31 July 2014

Construction safety through international collaboration and benchmarking

Dr Rita Zhang and Payam Pirzadeh recently visited Virginia Tech, USA, as part of the Centre’s five year collaborative research project with the VT Occupational Safety and Health Research Center.


The project is reaching its conclusion and the team is currently producing reports to enable industry to implement the findings in the workplace.

Dr Zhang presented with Dr Brian Kleiner (Professor of Industrial & Systems Engineering at Virginia Tech) to representatives at the Myers Lawson School of Construction a paper entitled ’Construction safety through international collaboration and benchmarking: Australia and the United States‘. Globally, the US has the largest per annum construction spend (over 5 times that of Australia which is currently ranked 9th), so it makes good sense to benchmark key industry safety approaches of the two countries.

The research is organised into the following three aims:

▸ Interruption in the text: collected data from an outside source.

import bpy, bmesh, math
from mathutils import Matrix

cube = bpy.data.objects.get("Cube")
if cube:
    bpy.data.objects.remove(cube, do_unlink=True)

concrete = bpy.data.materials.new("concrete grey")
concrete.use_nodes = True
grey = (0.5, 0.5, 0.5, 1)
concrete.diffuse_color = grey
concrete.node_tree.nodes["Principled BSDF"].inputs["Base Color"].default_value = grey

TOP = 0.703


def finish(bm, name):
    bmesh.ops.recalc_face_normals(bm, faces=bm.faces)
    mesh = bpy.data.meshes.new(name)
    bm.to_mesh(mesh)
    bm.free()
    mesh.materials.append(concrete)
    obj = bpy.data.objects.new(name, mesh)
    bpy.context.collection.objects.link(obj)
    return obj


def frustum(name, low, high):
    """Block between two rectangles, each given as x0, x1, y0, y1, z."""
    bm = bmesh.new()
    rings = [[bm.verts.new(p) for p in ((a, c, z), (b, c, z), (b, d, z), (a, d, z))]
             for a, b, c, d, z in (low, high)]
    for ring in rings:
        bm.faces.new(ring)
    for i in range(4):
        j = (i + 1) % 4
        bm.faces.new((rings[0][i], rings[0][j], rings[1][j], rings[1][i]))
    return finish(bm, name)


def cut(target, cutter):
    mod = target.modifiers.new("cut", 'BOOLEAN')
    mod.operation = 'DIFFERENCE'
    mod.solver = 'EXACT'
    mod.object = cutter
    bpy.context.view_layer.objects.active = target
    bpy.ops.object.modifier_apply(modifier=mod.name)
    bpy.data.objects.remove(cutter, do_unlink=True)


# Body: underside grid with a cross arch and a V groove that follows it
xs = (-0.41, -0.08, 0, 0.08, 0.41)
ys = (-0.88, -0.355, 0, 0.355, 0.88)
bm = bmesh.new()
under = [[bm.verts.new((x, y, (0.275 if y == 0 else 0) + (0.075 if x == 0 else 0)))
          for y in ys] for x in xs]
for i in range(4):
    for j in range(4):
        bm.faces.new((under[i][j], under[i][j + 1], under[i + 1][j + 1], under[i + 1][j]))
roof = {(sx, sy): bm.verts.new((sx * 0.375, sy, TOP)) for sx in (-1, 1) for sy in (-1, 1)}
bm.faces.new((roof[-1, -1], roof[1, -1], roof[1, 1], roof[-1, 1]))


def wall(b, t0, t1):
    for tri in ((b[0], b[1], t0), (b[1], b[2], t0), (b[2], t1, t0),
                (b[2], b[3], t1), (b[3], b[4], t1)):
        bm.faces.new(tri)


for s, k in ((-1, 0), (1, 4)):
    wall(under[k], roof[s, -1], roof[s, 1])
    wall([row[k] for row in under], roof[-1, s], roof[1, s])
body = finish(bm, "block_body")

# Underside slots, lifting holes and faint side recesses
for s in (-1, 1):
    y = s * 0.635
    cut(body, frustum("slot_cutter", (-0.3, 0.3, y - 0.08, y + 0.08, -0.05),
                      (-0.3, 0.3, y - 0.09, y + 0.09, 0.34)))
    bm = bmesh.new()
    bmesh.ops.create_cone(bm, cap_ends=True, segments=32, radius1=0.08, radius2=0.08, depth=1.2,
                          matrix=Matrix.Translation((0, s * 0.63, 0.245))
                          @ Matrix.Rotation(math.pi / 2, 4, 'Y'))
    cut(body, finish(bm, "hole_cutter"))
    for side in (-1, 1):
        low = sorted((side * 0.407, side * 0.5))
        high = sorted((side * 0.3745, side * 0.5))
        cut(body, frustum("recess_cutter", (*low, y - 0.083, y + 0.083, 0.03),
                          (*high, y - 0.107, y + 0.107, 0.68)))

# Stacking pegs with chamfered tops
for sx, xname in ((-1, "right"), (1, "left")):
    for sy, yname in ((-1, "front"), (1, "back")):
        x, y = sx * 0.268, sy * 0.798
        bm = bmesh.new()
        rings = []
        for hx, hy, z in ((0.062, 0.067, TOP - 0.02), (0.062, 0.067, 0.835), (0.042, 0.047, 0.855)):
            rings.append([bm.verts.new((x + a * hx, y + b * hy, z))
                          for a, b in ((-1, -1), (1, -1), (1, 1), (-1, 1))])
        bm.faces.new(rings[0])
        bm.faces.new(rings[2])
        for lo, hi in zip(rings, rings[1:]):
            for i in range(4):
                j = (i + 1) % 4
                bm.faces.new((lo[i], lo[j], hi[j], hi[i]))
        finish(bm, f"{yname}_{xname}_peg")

Aim 1: To model the roles, interactions and flow of information that occurs during the construction project lifecycle in order to look at the impact of collaborative decision making in achieving effective safety risk outcomes during the construction phase. The research utilised a social network modelling approach to measure relative strengths of interactions of key project team participants from client, design and construction groups. This part of the research has provided clear empirical evidence to support the practise of early integration of WHS risk assessment into the project planning stages as well as integration of specific knowledge and expertise from a wide range of sources to support each assessment. Download our ‘Safety in Design’ Summary Report (PDF 205 KB)

Aim 2: To measure the degree of congruency of attitudes toward WHS across four traditionally fragmented construction role categories with the purpose of building more effective approaches to integration. Using an innovative photo-sorting survey method, researchers sought to gain a better understanding of perceived barriers as well as differences in perspective of various construction professionals. Both Australian and US construction professionals were surveyed within four broad categories of architects, design engineers, constructors and safety professionals. Download our ‘WHS Risk Perceptions’ Information sheet (PDF 160 KB)

Aim 3: To evaluate the impact of collaborative project delivery methods and procurement strategies on safety performance. This aim concentrated on the presence of shared mental models of safety and a unity of purpose in safety outcomes.

Research into practice: The Centre is currently developing a set of practice reports which will translate the findings of this research into practical tips for managers and WHS professionals working in all areas of construction. The aim is to build a shared safety approach to support the development of effective safety processes and culture within the construction industry.